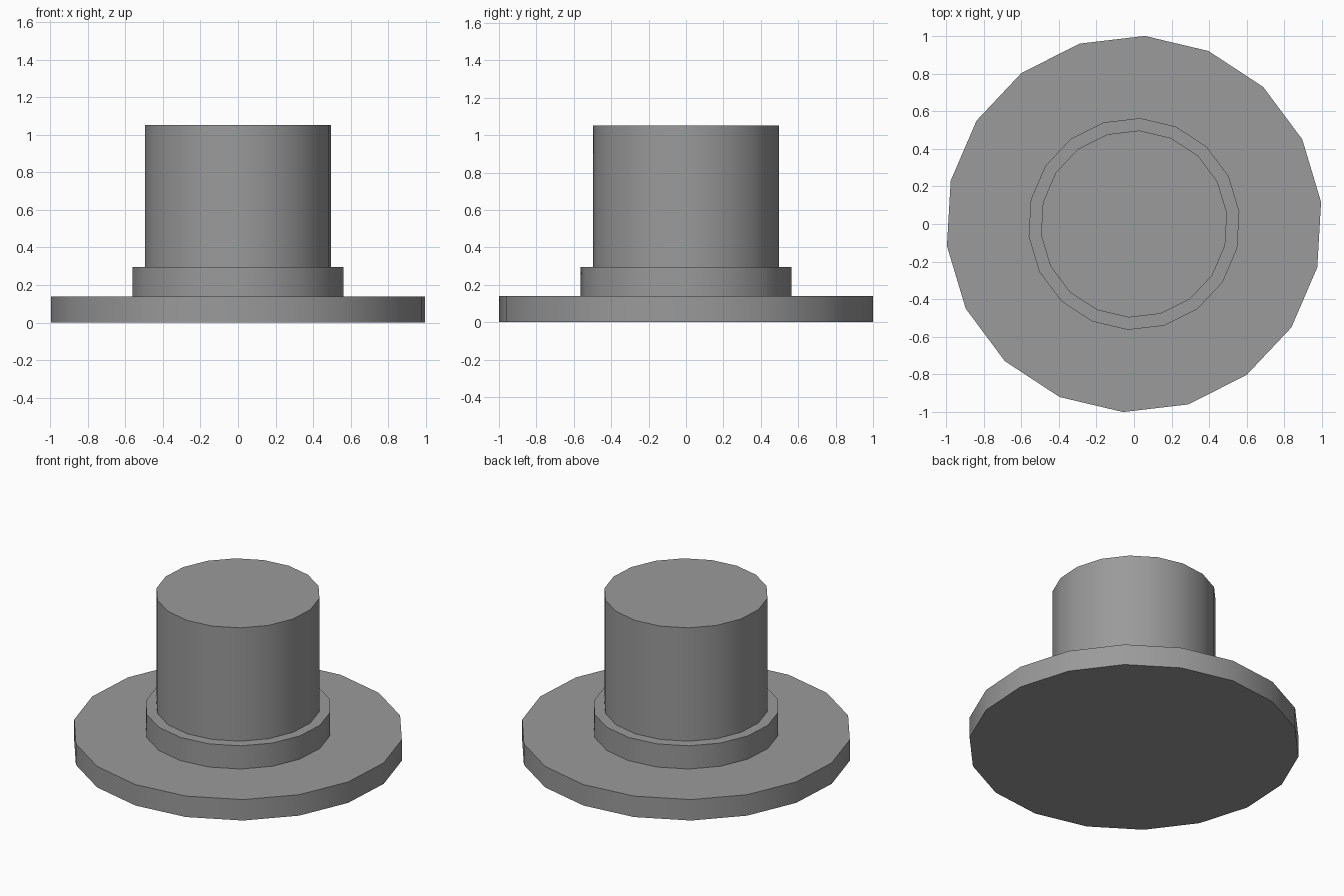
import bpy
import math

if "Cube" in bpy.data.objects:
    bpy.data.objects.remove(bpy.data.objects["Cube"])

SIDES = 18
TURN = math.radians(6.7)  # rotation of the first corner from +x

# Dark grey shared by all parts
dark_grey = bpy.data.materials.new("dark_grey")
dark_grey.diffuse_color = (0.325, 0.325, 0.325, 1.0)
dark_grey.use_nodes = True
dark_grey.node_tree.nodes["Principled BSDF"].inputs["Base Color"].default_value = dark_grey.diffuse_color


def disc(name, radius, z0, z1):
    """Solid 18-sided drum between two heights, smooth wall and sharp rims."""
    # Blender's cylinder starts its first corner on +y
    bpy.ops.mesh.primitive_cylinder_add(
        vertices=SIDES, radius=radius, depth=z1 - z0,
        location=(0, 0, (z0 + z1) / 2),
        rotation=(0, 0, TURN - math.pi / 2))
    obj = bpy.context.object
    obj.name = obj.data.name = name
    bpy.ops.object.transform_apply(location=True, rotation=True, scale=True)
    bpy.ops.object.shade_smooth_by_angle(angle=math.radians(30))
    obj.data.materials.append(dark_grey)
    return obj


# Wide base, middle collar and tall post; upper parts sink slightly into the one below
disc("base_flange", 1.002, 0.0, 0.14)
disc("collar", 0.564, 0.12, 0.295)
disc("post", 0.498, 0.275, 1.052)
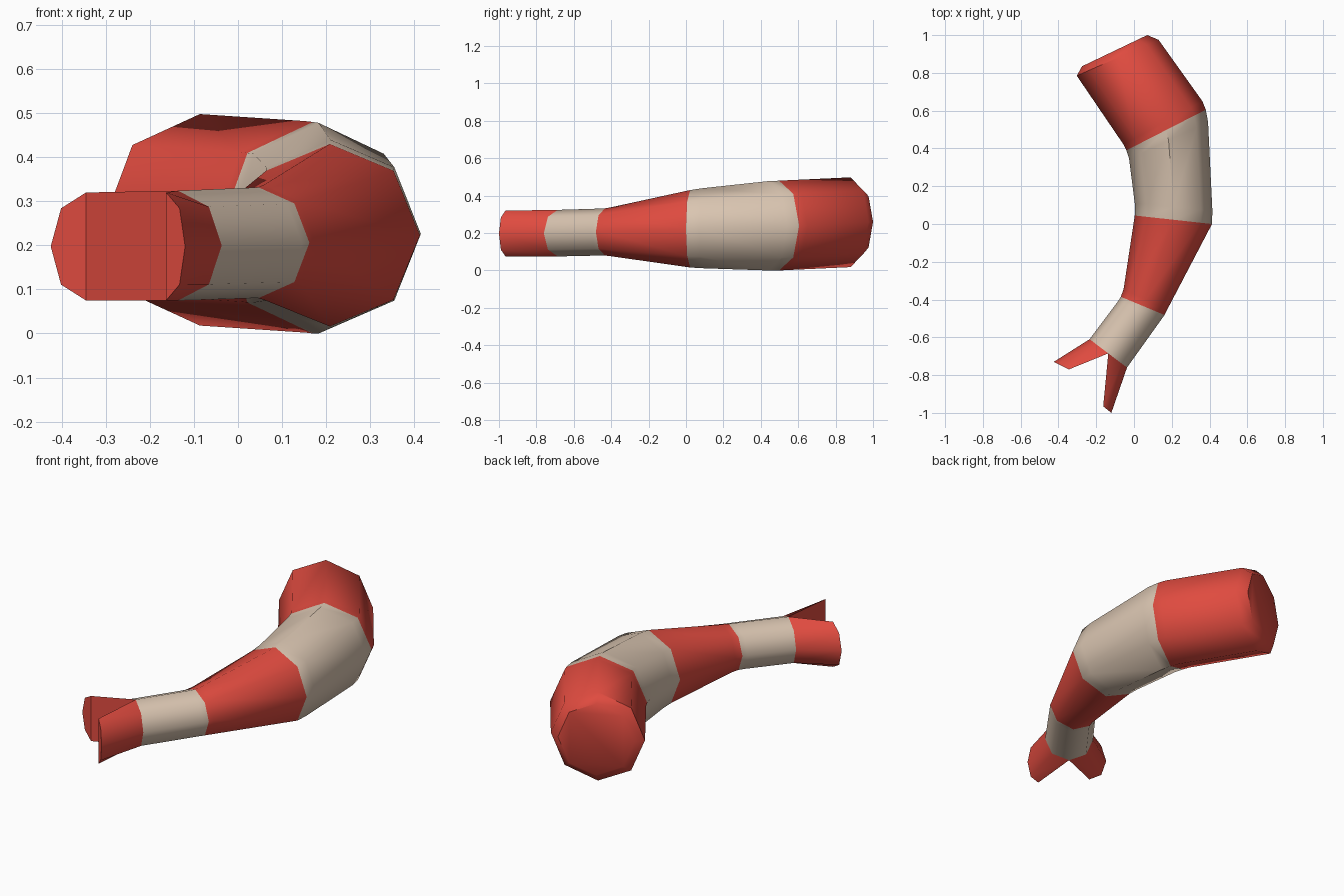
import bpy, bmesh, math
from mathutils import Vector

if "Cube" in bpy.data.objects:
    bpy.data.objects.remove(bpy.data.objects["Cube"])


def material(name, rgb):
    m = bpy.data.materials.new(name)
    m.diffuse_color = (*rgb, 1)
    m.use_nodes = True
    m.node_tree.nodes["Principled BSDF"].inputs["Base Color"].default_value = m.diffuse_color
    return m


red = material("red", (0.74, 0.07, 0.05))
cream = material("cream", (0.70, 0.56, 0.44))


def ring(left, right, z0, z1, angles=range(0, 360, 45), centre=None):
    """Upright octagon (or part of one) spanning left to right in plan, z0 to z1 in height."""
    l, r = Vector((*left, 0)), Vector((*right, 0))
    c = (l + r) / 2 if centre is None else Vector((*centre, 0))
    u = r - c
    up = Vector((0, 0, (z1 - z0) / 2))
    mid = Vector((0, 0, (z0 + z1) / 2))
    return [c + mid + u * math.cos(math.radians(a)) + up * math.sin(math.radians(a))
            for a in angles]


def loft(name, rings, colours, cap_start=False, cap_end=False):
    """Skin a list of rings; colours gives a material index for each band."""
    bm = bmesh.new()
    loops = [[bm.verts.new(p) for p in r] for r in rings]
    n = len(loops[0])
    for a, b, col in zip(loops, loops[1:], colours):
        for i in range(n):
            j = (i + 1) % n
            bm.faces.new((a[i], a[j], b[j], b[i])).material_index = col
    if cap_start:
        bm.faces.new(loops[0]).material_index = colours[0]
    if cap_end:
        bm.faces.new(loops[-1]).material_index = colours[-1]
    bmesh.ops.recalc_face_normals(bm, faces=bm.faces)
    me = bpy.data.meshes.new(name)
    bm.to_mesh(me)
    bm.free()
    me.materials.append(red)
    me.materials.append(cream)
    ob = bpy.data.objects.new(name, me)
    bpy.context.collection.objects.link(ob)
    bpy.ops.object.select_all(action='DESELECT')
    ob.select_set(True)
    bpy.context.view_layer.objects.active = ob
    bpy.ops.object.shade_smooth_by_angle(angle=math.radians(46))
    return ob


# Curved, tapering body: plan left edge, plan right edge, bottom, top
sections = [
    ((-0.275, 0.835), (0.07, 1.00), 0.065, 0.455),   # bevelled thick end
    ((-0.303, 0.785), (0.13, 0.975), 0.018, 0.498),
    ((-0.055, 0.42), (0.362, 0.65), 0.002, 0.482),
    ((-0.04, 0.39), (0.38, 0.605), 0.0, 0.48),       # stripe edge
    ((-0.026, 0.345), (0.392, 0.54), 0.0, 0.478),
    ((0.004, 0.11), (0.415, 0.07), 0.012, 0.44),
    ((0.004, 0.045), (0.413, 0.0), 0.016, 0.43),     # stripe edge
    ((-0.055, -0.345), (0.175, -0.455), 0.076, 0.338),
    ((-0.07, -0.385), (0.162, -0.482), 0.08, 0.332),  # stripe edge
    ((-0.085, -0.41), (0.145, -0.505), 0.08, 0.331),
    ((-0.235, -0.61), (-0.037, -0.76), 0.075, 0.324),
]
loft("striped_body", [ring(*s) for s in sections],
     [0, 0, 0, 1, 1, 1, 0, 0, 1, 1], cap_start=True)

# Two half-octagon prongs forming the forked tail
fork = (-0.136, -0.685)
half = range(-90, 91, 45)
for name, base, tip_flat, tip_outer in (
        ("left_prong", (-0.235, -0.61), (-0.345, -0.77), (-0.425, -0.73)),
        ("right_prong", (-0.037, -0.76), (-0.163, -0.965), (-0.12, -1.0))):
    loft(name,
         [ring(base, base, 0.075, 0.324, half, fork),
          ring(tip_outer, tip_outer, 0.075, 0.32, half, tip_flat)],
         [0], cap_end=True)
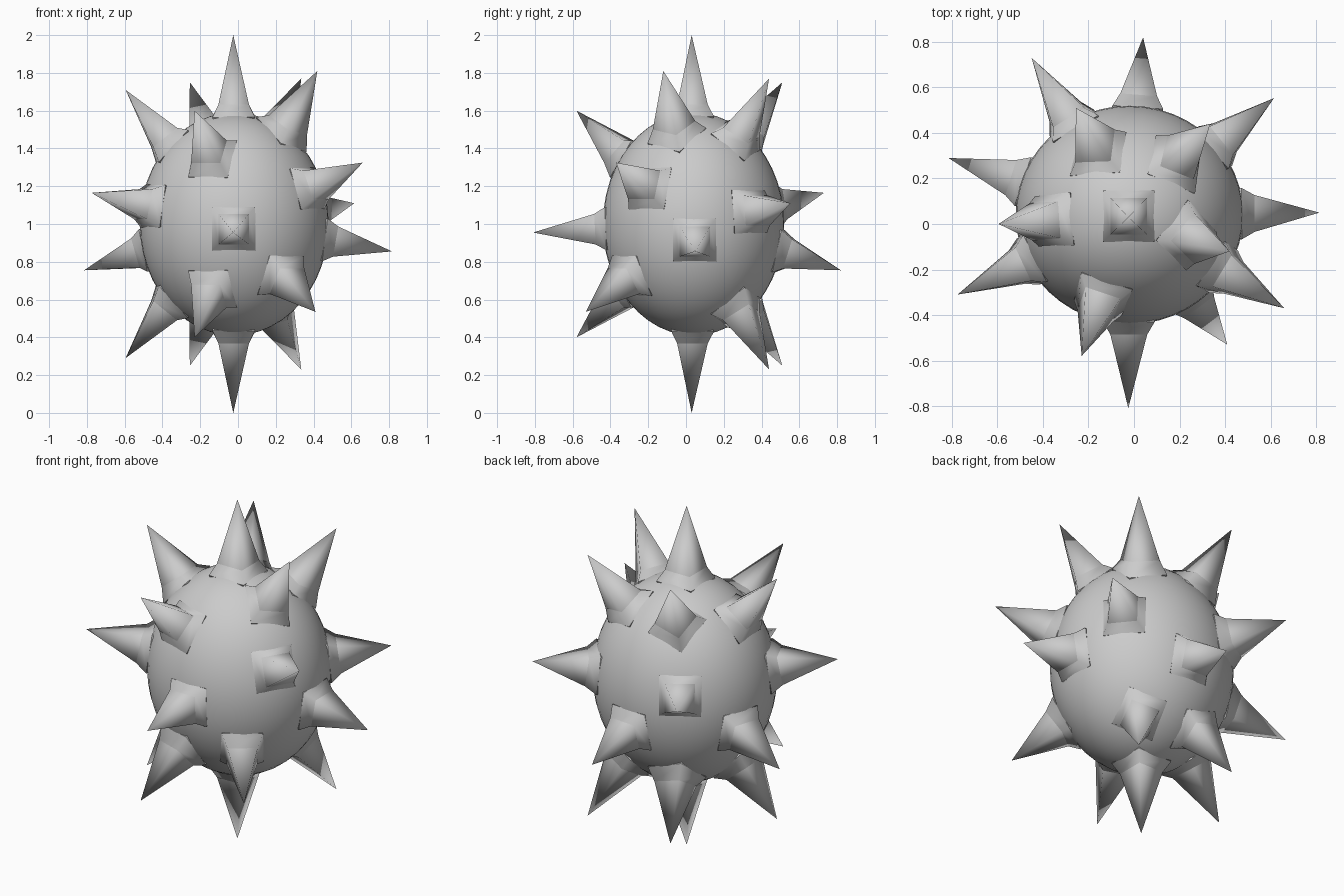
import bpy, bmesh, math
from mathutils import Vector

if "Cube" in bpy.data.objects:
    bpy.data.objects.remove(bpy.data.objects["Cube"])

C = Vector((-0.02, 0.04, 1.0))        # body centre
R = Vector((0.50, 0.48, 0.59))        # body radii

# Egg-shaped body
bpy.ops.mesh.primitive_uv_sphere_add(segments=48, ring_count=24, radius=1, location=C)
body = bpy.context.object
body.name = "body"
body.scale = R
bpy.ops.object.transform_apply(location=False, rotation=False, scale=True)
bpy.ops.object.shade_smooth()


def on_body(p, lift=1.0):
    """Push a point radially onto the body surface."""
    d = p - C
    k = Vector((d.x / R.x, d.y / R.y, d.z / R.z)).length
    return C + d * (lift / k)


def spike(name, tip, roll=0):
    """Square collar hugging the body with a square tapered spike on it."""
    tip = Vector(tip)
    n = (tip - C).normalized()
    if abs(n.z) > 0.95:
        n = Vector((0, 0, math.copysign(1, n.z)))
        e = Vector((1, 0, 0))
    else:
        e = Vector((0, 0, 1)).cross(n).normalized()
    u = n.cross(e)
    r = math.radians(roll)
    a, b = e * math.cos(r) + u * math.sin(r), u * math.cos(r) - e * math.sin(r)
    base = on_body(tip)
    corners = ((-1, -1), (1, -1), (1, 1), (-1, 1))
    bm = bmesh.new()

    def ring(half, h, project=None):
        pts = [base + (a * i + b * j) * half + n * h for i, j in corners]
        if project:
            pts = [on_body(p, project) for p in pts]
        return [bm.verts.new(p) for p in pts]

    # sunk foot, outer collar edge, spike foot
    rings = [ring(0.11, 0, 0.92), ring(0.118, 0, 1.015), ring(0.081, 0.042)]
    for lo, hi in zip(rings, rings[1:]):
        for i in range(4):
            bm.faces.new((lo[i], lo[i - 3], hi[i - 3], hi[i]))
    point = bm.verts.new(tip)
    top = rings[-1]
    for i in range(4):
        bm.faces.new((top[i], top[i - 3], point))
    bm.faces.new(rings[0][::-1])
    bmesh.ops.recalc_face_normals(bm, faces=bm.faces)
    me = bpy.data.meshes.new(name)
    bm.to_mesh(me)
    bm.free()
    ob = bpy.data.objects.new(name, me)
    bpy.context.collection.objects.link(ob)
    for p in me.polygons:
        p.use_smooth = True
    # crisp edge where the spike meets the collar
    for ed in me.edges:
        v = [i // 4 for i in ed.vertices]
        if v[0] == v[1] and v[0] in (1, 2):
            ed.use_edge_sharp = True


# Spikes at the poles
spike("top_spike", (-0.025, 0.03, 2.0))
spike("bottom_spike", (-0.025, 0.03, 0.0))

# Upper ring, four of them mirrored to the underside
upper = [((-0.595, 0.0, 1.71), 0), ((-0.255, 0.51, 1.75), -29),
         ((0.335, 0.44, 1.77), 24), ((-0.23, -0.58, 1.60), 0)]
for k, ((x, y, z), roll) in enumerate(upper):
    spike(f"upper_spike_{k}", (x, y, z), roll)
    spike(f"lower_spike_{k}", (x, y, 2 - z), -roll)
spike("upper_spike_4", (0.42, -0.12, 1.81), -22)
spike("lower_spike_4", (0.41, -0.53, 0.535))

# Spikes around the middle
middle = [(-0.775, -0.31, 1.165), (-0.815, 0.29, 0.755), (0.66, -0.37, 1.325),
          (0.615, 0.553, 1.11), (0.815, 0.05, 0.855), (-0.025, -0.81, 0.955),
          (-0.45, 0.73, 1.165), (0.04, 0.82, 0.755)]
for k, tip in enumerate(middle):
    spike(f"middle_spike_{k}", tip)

- - -

## THE TASK
Take the records above and return, word for word, only the lines that fall from the line with "bm.faces.new(loops[-1]).material_index = colours[-1]" to the line with "[0], cap_end=True)", both of them included.

## OUTPUT FOR THIS EXERCISE
        bm.faces.new(loops[-1]).material_index = colours[-1]
    bmesh.ops.recalc_face_normals(bm, faces=bm.faces)
    me = bpy.data.meshes.new(name)
    bm.to_mesh(me)
    bm.free()
    me.materials.append(red)
    me.materials.append(cream)
    ob = bpy.data.objects.new(name, me)
    bpy.context.collection.objects.link(ob)
    bpy.ops.object.select_all(action='DESELECT')
    ob.select_set(True)
    bpy.context.view_layer.objects.active = ob
    bpy.ops.object.shade_smooth_by_angle(angle=math.radians(46))
    return ob


# Curved, tapering body: plan left edge, plan right edge, bottom, top
sections = [
    ((-0.275, 0.835), (0.07, 1.00), 0.065, 0.455),   # bevelled thick end
    ((-0.303, 0.785), (0.13, 0.975), 0.018, 0.498),
    ((-0.055, 0.42), (0.362, 0.65), 0.002, 0.482),
    ((-0.04, 0.39), (0.38, 0.605), 0.0, 0.48),       # stripe edge
    ((-0.026, 0.345), (0.392, 0.54), 0.0, 0.478),
    ((0.004, 0.11), (0.415, 0.07), 0.012, 0.44),
    ((0.004, 0.045), (0.413, 0.0), 0.016, 0.43),     # stripe edge
    ((-0.055, -0.345), (0.175, -0.455), 0.076, 0.338),
    ((-0.07, -0.385), (0.162, -0.482), 0.08, 0.332),  # stripe edge
    ((-0.085, -0.41), (0.145, -0.505), 0.08, 0.331),
    ((-0.235, -0.61), (-0.037, -0.76), 0.075, 0.324),
]
loft("striped_body", [ring(*s) for s in sections],
     [0, 0, 0, 1, 1, 1, 0, 0, 1, 1], cap_start=True)

# Two half-octagon prongs forming the forked tail
fork = (-0.136, -0.685)
half = range(-90, 91, 45)
for name, base, tip_flat, tip_outer in (
        ("left_prong", (-0.235, -0.61), (-0.345, -0.77), (-0.425, -0.73)),
        ("right_prong", (-0.037, -0.76), (-0.163, -0.965), (-0.12, -1.0))):
    loft(name,
         [ring(base, base, 0.075, 0.324, half, fork),
          ring(tip_outer, tip_outer, 0.075, 0.32, half, tip_flat)],
         [0], cap_end=True)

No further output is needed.